The story begins with a mysterious stranger named David (British actor Dan Stevens from "Downton Abbey"), who arrives on the doorstep of grieving mother (Sheila Kelley) claiming to be an Army buddy of her deceased son.
Stevens' guest soon wins over the family, which includes their wussy son Luke (Brendan Meyer), rebellious daughter Anna (Maika Monroe), and alcoholic husband Spencer (Leland Orser).
But after their new guest is welcomed into the family home, a series of accidental deaths seem to be connected to his presence, which leads Anna and Luke to begin their own investigation.
Anna's snooping also alerts a clandestine military operative (Lance Reddick), who brings his team to town seeking to terminate David.
With "The Guest," Wingard works from a colorful palette, splashing plenty of vibrant imagery and retro style onto the screen.
Wingard ("V/H/S") seems to draw his visual inspiration from a variety of popular 1980s directors, including the likes of Michael Mann ("Manhunter" and "Miami Vice") and John Carpenter ("Halloween" and "They Live").
Aura Sperling Pierce ("August: Osage County") also adds to the film's retro feel with terrific costume and wardrobe choices for the characters, including Monroe's daughter Anna, who thanks to makeup and hair stylists Karen Romero and Michael Scott Baker, stands out with her contemporary update of Madonna's "Material Girl" look from the 1980s.
Even the film's climactic action sequences have a campy throwback appeal to them, as if watching an old 1980s Arnold Schwarzenegger action flick like "Red Heat" or "Commando" but without the one-liners.

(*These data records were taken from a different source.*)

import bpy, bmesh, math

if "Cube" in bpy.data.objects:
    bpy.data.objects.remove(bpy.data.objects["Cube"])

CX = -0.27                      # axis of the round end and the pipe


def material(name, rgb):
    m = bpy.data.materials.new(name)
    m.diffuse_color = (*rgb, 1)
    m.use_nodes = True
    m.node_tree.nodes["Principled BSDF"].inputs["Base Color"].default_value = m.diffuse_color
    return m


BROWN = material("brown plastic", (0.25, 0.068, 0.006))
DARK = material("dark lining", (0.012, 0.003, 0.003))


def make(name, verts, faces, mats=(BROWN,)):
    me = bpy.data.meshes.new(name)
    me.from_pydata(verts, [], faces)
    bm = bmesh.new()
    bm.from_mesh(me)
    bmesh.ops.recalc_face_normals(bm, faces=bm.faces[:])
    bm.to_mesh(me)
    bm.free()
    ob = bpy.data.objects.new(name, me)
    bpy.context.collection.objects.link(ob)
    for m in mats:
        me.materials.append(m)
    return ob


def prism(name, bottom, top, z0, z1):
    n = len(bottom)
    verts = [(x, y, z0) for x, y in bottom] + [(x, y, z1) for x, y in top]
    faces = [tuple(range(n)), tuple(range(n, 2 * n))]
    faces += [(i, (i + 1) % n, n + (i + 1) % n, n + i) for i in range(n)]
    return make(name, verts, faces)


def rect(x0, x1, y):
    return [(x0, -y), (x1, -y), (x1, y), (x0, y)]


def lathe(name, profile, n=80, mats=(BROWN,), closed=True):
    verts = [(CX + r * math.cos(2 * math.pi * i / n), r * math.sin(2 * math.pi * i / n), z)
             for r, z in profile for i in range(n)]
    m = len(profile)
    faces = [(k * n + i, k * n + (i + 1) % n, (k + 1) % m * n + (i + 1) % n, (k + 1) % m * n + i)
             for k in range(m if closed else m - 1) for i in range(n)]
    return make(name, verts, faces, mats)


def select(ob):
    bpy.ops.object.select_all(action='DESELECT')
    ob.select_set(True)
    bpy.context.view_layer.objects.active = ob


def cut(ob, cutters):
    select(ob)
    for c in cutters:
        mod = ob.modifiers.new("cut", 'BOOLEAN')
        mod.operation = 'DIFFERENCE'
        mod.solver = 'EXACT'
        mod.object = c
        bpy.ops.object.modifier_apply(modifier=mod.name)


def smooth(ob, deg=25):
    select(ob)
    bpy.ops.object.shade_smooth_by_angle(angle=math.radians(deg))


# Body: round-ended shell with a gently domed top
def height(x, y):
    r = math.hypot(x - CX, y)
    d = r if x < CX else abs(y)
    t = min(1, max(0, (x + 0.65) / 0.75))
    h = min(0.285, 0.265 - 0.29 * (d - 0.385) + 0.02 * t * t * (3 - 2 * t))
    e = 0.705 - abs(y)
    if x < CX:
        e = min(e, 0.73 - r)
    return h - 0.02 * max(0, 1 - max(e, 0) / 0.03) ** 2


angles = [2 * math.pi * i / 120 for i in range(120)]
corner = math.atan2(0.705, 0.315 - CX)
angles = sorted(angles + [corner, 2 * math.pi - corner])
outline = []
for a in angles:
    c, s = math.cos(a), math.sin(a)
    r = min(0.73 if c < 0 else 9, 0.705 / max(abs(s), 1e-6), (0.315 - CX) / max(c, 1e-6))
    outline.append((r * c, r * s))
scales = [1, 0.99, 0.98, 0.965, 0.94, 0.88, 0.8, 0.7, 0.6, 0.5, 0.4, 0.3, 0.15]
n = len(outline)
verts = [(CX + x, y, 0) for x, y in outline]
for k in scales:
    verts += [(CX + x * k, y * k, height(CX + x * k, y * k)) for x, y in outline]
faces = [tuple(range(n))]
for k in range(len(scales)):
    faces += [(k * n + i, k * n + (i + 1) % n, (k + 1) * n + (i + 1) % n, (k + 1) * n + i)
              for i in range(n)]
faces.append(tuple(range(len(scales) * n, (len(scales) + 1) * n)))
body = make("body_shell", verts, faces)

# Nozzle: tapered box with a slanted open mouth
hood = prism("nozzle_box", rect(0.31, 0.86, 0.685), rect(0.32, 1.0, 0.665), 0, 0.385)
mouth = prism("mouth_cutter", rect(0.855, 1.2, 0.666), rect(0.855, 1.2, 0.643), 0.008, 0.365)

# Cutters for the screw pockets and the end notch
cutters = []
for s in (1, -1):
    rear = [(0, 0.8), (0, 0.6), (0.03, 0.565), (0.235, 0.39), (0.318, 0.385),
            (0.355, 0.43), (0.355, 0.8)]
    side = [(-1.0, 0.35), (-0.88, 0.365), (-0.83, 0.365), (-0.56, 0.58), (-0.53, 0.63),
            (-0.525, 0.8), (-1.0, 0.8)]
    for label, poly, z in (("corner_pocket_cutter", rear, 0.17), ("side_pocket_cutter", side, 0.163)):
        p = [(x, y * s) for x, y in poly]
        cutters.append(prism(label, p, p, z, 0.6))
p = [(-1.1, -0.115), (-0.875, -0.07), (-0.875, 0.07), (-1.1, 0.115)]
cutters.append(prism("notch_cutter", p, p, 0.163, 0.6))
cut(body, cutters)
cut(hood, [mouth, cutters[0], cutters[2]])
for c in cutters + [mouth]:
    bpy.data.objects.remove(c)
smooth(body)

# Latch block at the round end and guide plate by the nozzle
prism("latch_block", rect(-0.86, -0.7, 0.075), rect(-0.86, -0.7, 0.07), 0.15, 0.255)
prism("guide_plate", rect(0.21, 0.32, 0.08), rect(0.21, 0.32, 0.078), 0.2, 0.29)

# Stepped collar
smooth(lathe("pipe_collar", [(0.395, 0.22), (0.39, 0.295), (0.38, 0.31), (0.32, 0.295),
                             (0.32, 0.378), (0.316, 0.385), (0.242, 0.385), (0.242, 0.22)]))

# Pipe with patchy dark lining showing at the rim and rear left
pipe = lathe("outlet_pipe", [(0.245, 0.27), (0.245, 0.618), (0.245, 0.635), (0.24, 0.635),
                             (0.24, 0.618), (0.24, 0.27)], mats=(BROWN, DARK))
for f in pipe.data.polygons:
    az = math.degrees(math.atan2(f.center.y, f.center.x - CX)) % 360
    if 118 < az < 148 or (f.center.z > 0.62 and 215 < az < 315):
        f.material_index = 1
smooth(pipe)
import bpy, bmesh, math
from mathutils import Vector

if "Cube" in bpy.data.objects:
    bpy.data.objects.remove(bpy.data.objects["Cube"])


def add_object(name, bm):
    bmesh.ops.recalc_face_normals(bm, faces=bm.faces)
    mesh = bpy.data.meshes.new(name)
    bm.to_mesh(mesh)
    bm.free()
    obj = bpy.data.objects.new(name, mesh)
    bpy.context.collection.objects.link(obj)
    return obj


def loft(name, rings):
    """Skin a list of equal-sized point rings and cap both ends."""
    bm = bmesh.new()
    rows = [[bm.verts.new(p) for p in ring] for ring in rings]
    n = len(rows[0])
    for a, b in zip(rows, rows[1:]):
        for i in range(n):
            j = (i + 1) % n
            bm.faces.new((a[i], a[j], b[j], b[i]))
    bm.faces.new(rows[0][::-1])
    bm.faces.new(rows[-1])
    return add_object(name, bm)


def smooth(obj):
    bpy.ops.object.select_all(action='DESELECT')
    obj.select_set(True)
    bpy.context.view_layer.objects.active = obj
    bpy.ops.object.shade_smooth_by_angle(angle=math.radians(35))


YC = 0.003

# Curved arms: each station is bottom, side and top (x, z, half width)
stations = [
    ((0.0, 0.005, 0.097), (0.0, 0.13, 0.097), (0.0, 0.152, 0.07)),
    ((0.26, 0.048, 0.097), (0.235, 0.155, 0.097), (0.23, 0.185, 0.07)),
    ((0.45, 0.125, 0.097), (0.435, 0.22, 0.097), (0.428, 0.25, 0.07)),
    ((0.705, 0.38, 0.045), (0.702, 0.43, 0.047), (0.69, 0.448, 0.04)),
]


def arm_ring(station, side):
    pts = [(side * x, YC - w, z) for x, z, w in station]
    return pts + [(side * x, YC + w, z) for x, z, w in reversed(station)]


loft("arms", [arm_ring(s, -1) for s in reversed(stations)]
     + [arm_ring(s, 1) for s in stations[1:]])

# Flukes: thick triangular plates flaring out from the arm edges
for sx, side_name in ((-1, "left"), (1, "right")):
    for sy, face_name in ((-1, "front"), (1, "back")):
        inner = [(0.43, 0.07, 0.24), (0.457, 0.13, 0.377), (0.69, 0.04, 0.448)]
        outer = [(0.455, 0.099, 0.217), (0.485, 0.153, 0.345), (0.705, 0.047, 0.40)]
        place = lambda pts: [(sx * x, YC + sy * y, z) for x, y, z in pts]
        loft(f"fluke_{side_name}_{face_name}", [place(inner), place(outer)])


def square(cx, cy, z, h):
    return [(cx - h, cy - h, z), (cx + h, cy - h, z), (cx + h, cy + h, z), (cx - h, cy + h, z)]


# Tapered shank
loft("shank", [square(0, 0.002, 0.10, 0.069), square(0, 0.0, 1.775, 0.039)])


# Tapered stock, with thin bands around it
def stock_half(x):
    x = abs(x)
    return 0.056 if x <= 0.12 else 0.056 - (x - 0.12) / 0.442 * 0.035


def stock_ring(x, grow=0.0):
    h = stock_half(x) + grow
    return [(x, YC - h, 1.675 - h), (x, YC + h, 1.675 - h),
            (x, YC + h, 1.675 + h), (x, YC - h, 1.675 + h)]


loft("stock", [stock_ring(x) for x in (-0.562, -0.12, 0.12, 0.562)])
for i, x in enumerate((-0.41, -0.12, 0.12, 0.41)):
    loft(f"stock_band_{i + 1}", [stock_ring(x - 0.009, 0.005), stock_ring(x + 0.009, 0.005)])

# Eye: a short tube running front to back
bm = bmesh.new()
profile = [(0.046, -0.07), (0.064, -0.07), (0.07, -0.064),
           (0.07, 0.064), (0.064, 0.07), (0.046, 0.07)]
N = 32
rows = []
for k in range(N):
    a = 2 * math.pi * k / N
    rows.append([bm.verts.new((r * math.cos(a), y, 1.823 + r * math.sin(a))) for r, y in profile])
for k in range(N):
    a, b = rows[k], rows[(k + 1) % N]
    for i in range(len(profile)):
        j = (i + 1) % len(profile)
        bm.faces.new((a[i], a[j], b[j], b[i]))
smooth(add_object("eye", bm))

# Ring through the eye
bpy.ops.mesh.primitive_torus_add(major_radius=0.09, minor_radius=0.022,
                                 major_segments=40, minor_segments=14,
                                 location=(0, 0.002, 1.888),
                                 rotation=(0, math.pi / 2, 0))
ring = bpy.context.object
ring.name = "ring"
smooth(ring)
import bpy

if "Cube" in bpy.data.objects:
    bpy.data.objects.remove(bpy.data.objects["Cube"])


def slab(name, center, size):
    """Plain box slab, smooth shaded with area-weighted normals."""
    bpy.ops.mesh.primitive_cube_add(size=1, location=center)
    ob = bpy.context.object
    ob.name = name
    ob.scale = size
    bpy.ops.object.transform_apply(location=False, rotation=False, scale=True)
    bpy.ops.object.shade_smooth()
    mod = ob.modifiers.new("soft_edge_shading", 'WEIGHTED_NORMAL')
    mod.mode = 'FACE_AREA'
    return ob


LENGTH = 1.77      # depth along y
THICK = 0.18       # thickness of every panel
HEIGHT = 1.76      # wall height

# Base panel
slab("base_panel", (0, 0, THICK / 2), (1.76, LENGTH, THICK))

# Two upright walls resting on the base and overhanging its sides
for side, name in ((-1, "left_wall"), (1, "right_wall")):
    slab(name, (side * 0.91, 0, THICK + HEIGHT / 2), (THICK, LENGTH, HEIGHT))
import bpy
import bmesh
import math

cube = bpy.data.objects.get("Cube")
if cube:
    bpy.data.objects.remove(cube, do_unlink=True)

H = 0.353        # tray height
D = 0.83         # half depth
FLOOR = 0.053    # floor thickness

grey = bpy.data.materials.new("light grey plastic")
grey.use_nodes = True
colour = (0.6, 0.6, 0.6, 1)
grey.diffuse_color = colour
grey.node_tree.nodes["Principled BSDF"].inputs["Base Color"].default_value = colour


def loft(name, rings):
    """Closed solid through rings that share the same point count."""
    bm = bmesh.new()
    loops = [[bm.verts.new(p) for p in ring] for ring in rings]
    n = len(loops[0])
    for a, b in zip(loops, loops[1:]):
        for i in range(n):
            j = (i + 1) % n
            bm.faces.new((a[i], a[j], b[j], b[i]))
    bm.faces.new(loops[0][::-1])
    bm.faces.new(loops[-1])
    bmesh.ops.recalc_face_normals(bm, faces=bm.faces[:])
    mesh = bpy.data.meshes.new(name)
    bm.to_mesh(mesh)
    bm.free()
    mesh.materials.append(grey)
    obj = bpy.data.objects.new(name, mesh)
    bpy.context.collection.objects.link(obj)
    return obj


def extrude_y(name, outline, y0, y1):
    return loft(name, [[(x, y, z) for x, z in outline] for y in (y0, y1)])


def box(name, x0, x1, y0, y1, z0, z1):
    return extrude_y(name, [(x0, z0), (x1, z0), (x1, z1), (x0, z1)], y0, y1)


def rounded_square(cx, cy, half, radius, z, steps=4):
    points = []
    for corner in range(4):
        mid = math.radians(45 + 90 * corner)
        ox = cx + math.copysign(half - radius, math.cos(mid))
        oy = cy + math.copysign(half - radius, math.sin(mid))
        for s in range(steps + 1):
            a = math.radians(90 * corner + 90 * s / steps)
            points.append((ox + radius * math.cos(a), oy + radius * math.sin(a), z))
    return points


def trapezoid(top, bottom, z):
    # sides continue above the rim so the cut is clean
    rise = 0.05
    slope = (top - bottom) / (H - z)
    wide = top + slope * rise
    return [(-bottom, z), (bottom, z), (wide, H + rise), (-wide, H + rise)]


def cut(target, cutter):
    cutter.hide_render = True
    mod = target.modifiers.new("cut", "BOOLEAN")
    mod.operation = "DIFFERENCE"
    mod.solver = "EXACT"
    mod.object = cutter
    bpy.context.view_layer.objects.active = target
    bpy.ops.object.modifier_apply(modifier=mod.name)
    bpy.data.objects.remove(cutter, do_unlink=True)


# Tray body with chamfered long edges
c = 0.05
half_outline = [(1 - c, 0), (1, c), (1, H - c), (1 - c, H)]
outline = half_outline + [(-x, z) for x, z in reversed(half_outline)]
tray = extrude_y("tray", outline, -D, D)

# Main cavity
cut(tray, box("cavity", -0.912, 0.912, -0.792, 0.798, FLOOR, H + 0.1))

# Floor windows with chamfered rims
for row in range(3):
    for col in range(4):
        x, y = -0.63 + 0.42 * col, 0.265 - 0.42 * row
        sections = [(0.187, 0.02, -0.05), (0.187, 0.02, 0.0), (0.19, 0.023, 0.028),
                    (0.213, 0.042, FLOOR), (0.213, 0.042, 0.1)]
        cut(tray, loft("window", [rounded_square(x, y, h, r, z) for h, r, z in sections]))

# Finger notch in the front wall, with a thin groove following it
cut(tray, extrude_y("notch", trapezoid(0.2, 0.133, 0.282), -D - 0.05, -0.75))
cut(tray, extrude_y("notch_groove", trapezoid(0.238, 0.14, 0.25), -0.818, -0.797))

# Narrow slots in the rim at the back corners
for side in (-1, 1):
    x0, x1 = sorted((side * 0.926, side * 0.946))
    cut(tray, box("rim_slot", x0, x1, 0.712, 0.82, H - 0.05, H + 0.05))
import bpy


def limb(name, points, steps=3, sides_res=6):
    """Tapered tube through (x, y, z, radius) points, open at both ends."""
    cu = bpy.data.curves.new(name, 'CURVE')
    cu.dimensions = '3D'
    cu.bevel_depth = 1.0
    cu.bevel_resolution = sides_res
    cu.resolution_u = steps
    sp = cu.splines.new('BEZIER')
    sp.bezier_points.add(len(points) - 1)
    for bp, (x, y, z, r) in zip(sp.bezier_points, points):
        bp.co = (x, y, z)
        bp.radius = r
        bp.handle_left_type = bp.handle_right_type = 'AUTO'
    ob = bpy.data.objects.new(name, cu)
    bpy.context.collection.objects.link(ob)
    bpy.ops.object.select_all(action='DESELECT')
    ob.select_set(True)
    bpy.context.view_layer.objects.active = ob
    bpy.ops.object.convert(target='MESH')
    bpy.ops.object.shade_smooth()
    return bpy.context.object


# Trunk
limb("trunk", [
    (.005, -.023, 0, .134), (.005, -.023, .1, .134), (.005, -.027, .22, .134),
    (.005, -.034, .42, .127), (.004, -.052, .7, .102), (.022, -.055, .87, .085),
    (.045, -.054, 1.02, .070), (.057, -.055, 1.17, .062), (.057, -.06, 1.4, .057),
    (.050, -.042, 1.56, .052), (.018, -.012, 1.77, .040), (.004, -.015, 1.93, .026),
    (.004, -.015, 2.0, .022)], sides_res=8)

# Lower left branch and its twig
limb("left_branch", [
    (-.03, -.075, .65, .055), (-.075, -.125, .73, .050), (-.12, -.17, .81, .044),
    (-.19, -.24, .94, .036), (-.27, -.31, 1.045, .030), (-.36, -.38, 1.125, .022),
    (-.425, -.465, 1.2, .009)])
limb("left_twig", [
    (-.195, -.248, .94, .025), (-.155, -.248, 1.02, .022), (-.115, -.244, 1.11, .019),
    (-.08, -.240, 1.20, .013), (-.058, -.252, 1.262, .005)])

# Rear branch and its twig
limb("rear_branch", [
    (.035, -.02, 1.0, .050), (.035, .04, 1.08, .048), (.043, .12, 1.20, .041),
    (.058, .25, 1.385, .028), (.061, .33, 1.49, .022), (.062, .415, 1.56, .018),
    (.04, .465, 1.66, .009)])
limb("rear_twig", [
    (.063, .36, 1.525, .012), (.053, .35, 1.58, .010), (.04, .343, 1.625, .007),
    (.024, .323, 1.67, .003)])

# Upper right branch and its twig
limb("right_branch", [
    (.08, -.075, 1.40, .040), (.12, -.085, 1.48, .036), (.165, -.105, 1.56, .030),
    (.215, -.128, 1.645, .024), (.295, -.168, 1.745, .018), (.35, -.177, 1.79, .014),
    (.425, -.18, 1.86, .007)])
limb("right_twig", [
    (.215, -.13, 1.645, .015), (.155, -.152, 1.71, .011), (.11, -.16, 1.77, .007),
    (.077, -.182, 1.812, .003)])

For genre movie fans the film is worth inviting onto your viewing list.
"The Guest" premiered at this year's Sundance Film Festival.
It screened at SXSW this past weekend in the Midnighters section.
An encore screening will take place on Thursday, March 13 at 11:59PM in the Stateside Theatre in Austin, Texas.
For more info visit: http://schedule.sxsw.com/2014/events/event_FS15261